**Description of the task:** Copy exactly the lines of the data below that run from the line holding "mat.use_nodes = True" through the line holding "(0.53, 0.57, 0.49))", both ends included.

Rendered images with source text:
*** Block opens ***

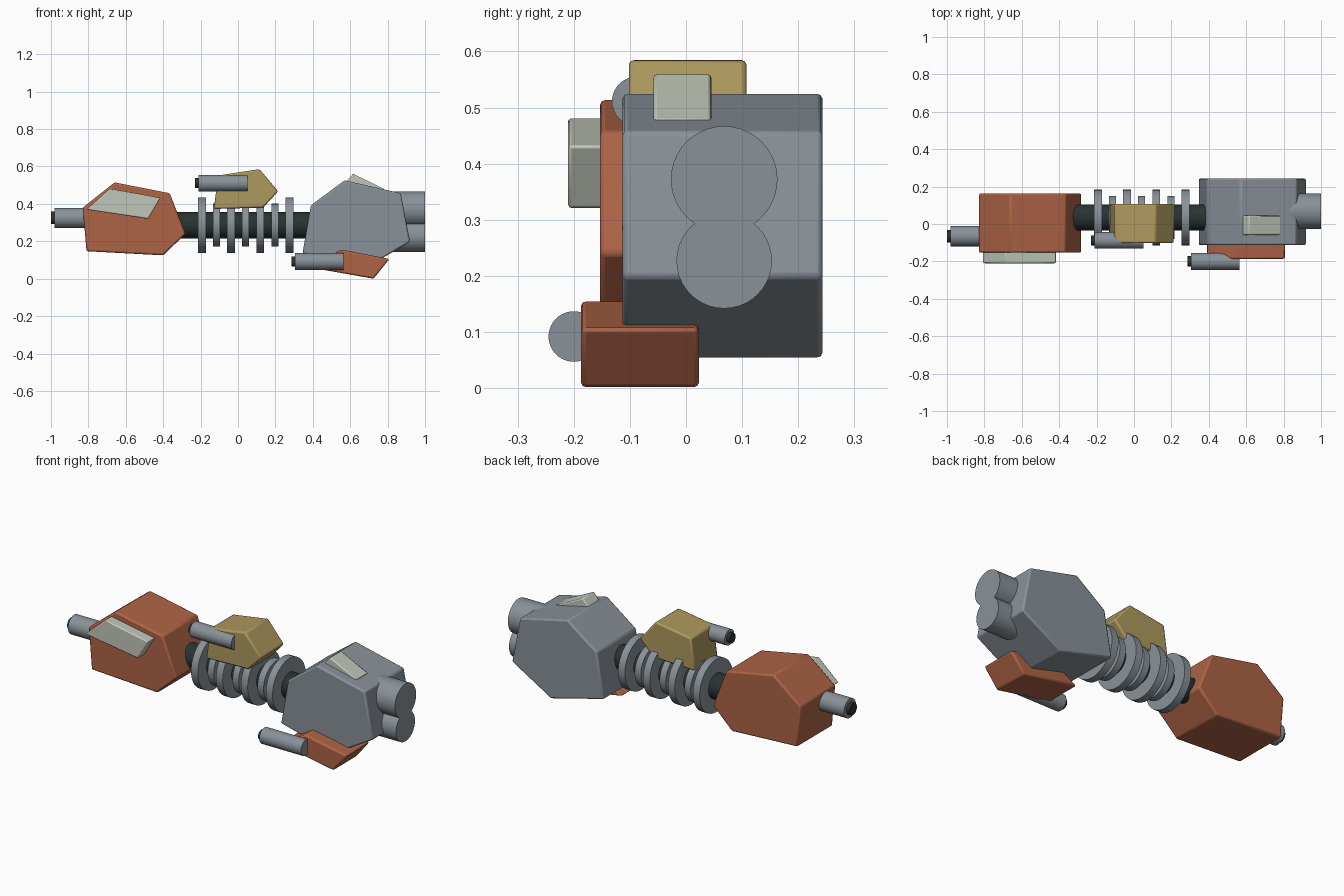
import bpy, bmesh, math
from mathutils import Matrix, Vector

cube = bpy.data.objects.get("Cube")
if cube:
    bpy.data.objects.remove(cube)


def material(name, rgb):
    mat = bpy.data.materials.new(name)
    mat.use_nodes = True
    colour = (*rgb, 1)
    mat.diffuse_color = colour
    mat.node_tree.nodes["Principled BSDF"].inputs["Base Color"].default_value = colour
    return mat


steel = material("steel grey", (0.25, 0.285, 0.315))
rust = material("rust orange", (0.42, 0.125, 0.06))
gold = material("dull gold", (0.42, 0.315, 0.11))
pale = material("pale grey", (0.53, 0.57, 0.49))
dark = material("dark rubber", (0.022, 0.032, 0.032))


def finish(bm, name, mat, bevel):
    bmesh.ops.recalc_face_normals(bm, faces=bm.faces)
    mesh = bpy.data.meshes.new(name)
    bm.to_mesh(mesh)
    bm.free()
    mesh.materials.append(mat)
    obj = bpy.data.objects.new(name, mesh)
    bpy.context.collection.objects.link(obj)
    bpy.context.view_layer.objects.active = obj
    obj.select_set(True)
    bpy.ops.object.shade_smooth_by_angle(angle=math.radians(30))
    obj.select_set(False)
    if bevel:
        mod = obj.modifiers.new("Bevel", 'BEVEL')
        mod.width = bevel
        mod.segments = 2
        mod.limit_method = 'ANGLE'
    return obj


def slab(name, mat, outline, y0, y1, bevel=0.009):
    """Extrude an x-z outline from y0 to y1."""
    bm = bmesh.new()
    face = bm.faces.new([bm.verts.new((x, y0, z)) for x, z in outline])
    new = bmesh.ops.extrude_face_region(bm, geom=[face])["geom"]
    verts = [v for v in new if isinstance(v, bmesh.types.BMVert)]
    bmesh.ops.translate(bm, verts=verts, vec=Vector((0, y1 - y0, 0)))
    return finish(bm, name, mat, bevel)


def rod(name, mat, x0, x1, y, z, radius, bevel=0):
    """Cylinder lying along x."""
    bm = bmesh.new()
    place = Matrix.Translation(((x0 + x1) / 2, y, z)) @ Matrix.Rotation(math.pi / 2, 4, 'Y')
    bmesh.ops.create_cone(bm, cap_ends=True, segments=40, radius1=radius,
                          radius2=radius, depth=x1 - x0, matrix=place)
    return finish(bm, name, mat, bevel)


def gun(name, x0, x1, y, z, radius):
    """Barrel with a narrower dark muzzle."""
    rod(name + "_barrel", steel, x0 + 0.02, x1, y, z, radius)
    rod(name + "_muzzle", dark, x0, x0 + 0.05, y, z, radius * 0.62)


# Nose hull with side plate and gun
slab("nose_hull", rust, [(-0.83, 0.38), (-0.66, 0.515), (-0.365, 0.457),
                         (-0.28, 0.24), (-0.4, 0.125), (-0.81, 0.147)], -0.153, 0.163)
slab("nose_side_plate", pale, [(-0.81, 0.37), (-0.685, 0.482),
                               (-0.415, 0.432), (-0.48, 0.32)], -0.21, -0.13, 0.006)
gun("nose", -1.0, -0.75, -0.065, 0.325, 0.054)

# Spine with alternating large and small rings
SPINE_Y, SPINE_Z = 0.035, 0.286
rod("spine", dark, -0.35, 0.45, SPINE_Y, SPINE_Z, 0.07)
for i in range(7):
    large = i % 2 == 0
    x = -0.193 + i * 0.078
    half, radius = (0.021, 0.149) if large else (0.019, 0.115)
    rod("large_ring" if large else "small_ring", steel,
        x - half, x + half, SPINE_Y, SPINE_Z, radius)

# Upper pod and gun
slab("upper_pod", gold, [(-0.13, 0.373), (-0.105, 0.552), (0.115, 0.586),
                         (0.215, 0.467), (0.135, 0.38)], -0.102, 0.108)
gun("upper", -0.23, 0.05, -0.088, 0.511, 0.044)

# Tail hull with top fin and twin engines
slab("tail_hull", steel, [(0.345, 0.137), (0.39, 0.393), (0.57, 0.526),
                          (0.87, 0.457), (0.92, 0.197), (0.675, 0.053)], -0.113, 0.243)
slab("tail_fin", pale, [(0.575, 0.515), (0.615, 0.561),
                        (0.785, 0.478), (0.72, 0.46)], -0.058, 0.045, 0.006)
rod("upper_engine", steel, 0.75, 1.0, 0.068, 0.372, 0.095)
rod("lower_engine", steel, 0.75, 1.0, 0.068, 0.227, 0.085)

# Lower pod and gun
slab("lower_pod", rust, [(0.385, 0.06), (0.55, 0.156), (0.81, 0.106),
                         (0.725, 0.0)], -0.187, 0.023)
gun("lower", 0.285, 0.565, -0.2, 0.092, 0.045)
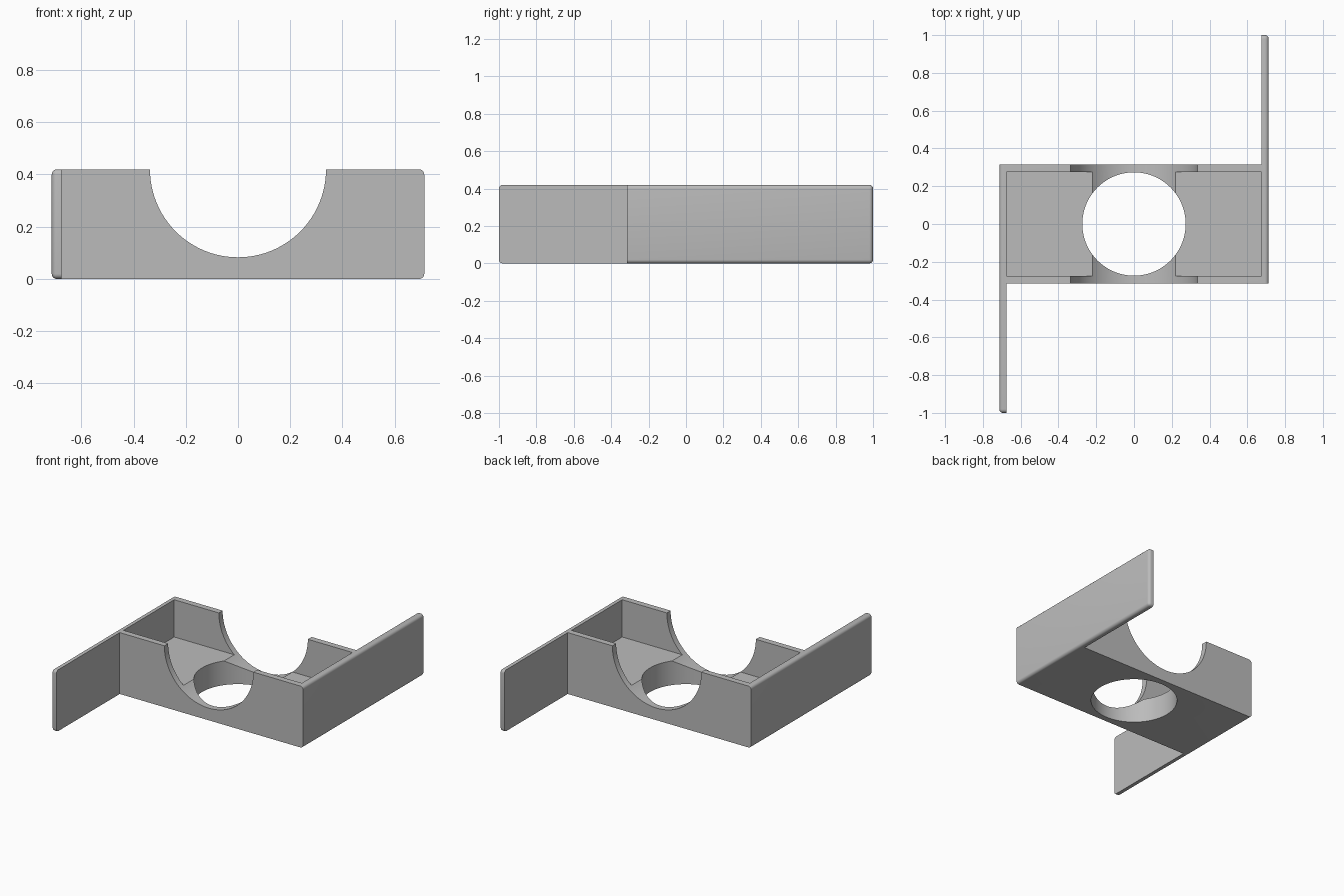
import bpy
import bmesh
import math

cube = bpy.data.objects.get("Cube")
if cube:
    bpy.data.objects.remove(cube, do_unlink=True)

HX, IX = 0.713, 0.675        # outer and inner side wall
HY, IY = 0.315, 0.274        # outer and inner end wall
H, FLOOR = 0.42, 0.165       # height and pocket floor
ROUND = 0.02

grey = bpy.data.materials.new("plain grey")
grey.use_nodes = True
grey.diffuse_color = (0.5, 0.5, 0.5, 1)
grey.node_tree.nodes["Principled BSDF"].inputs["Base Color"].default_value = (0.5, 0.5, 0.5, 1)

# Plan outline: a block with two long side plates, extruded upward
half = [(HX, -HY), (HX, 1), (IX, 1), (IX, HY)]
outline = half + [(-x, -y) for x, y in half]
bm = bmesh.new()
base = bm.faces.new([bm.verts.new((x, y, 0)) for x, y in outline])
top = bmesh.ops.extrude_face_region(bm, geom=[base])["geom"]
bmesh.ops.translate(bm, vec=(0, 0, H), verts=[v for v in top if isinstance(v, bmesh.types.BMVert)])
bmesh.ops.recalc_face_normals(bm, faces=bm.faces[:])


# Round the outer rim and the free end of each side plate
def is_rounded(edge):
    a, b = (v.co for v in edge.verts)
    outer = all(abs(abs(p.x) - HX) < 1e-4 for p in (a, b)) and a.x * b.x > 0
    end = all(abs(abs(p.y) - 1) < 1e-4 for p in (a, b))
    along_y = abs(a.y - b.y) > 0.5
    along_x = abs(a.x - b.x) > 0.01
    return (outer and (along_y or end)) or (end and along_x)


bmesh.ops.bevel(bm, geom=[e for e in bm.edges if is_rounded(e)], offset=ROUND,
                offset_type='OFFSET', segments=5, profile=0.5, affect='EDGES')
mesh = bpy.data.meshes.new("bracket_body")
bm.to_mesh(mesh)
bm.free()
mesh.materials.append(grey)
body = bpy.data.objects.new("bracket_body", mesh)
bpy.context.collection.objects.link(body)


def cut(cutter, name):
    cutter.name = name
    cutter.hide_render = True
    cutter.data.materials.append(grey)
    mod = body.modifiers.new(name, 'BOOLEAN')
    mod.operation = 'DIFFERENCE'
    mod.solver = 'EXACT'
    mod.object = cutter
    bpy.ops.object.select_all(action='DESELECT')
    body.select_set(True)
    bpy.context.view_layer.objects.active = body
    bpy.ops.object.modifier_apply(modifier=name)
    bpy.data.objects.remove(cutter, do_unlink=True)


# Open pocket
bpy.ops.mesh.primitive_cube_add(size=1, location=(0, 0, FLOOR + 0.5))
pocket = bpy.context.object
pocket.scale = (2 * IX, 2 * IY, 1)
bpy.context.view_layer.update()
cut(pocket, "pocket_cutter")

# Round cradle running front to back
bpy.ops.mesh.primitive_cylinder_add(vertices=96, radius=0.337, depth=1,
                                    location=(0, 0, H), rotation=(math.pi / 2, 0, 0))
cut(bpy.context.object, "cradle_cutter")

# Round hole through the floor
bpy.ops.mesh.primitive_cylinder_add(vertices=96, radius=0.2735, depth=2, location=(0, 0, 0))
cut(bpy.context.object, "floor_hole_cutter")

bpy.ops.object.shade_smooth_by_angle(angle=math.radians(30))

*** Block closes ***

**Solution to the problem:**
    mat.use_nodes = True
    colour = (*rgb, 1)
    mat.diffuse_color = colour
    mat.node_tree.nodes["Principled BSDF"].inputs["Base Color"].default_value = colour
    return mat


steel = material("steel grey", (0.25, 0.285, 0.315))
rust = material("rust orange", (0.42, 0.125, 0.06))
gold = material("dull gold", (0.42, 0.315, 0.11))
pale = material("pale grey", (0.53, 0.57, 0.49))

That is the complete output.